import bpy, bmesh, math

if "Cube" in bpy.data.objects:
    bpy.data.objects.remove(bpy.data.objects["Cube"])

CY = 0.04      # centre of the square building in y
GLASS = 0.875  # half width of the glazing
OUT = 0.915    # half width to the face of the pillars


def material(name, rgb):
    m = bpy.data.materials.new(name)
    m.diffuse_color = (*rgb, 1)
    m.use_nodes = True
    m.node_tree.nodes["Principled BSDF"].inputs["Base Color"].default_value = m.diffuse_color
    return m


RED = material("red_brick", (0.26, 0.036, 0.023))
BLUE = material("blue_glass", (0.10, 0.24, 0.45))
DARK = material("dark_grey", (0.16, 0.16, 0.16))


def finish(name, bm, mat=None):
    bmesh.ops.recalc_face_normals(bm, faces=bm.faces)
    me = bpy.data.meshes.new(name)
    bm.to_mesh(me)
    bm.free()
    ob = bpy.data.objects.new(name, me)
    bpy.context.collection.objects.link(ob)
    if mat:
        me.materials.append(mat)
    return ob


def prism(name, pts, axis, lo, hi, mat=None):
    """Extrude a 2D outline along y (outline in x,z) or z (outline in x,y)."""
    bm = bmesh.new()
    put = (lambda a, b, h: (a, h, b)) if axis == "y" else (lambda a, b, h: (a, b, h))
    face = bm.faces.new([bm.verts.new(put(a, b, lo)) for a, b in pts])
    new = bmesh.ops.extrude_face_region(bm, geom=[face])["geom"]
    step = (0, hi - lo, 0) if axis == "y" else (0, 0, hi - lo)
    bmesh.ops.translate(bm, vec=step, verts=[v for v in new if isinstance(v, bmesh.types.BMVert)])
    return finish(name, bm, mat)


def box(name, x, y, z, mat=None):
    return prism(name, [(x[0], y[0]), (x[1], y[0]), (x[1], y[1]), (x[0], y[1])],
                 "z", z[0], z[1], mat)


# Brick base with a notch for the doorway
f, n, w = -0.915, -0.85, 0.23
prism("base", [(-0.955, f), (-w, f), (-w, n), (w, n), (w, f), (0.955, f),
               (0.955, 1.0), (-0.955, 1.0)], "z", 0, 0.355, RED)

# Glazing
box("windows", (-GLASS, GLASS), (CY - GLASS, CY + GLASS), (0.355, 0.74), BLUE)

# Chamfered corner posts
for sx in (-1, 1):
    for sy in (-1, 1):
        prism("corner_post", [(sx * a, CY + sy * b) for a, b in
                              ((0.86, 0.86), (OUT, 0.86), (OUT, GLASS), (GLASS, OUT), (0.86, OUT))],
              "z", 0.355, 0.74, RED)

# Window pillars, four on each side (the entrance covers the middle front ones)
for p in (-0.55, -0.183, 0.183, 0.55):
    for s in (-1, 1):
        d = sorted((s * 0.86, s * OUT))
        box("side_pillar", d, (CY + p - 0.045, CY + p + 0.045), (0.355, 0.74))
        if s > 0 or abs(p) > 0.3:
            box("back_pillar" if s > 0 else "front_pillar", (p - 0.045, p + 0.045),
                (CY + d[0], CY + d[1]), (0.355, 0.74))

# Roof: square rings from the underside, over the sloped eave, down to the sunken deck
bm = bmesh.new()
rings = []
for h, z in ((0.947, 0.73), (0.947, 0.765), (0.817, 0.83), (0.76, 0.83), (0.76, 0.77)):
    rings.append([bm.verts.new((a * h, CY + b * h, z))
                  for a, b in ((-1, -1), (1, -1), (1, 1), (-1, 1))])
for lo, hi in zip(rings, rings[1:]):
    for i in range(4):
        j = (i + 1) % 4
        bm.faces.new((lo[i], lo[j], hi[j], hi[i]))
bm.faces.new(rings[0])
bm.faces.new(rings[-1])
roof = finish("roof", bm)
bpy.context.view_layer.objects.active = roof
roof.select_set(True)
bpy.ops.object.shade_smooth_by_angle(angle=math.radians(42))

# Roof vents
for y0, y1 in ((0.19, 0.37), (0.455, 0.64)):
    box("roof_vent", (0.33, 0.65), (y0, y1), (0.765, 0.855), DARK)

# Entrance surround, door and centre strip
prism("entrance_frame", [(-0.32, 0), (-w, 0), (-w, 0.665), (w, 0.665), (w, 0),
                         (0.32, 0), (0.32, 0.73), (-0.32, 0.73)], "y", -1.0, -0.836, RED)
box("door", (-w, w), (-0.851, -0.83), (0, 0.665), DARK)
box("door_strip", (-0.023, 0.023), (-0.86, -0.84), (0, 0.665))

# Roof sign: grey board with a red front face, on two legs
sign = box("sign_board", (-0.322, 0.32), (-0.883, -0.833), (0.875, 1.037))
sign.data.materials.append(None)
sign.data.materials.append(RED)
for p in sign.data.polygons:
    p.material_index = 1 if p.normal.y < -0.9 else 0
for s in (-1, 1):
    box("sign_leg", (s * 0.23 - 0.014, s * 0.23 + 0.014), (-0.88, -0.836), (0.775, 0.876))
-*-
§ **Work order**: Check each line of the material above for the string "data". Please count those that have it and reply with the number only.

§ **Task result**: 8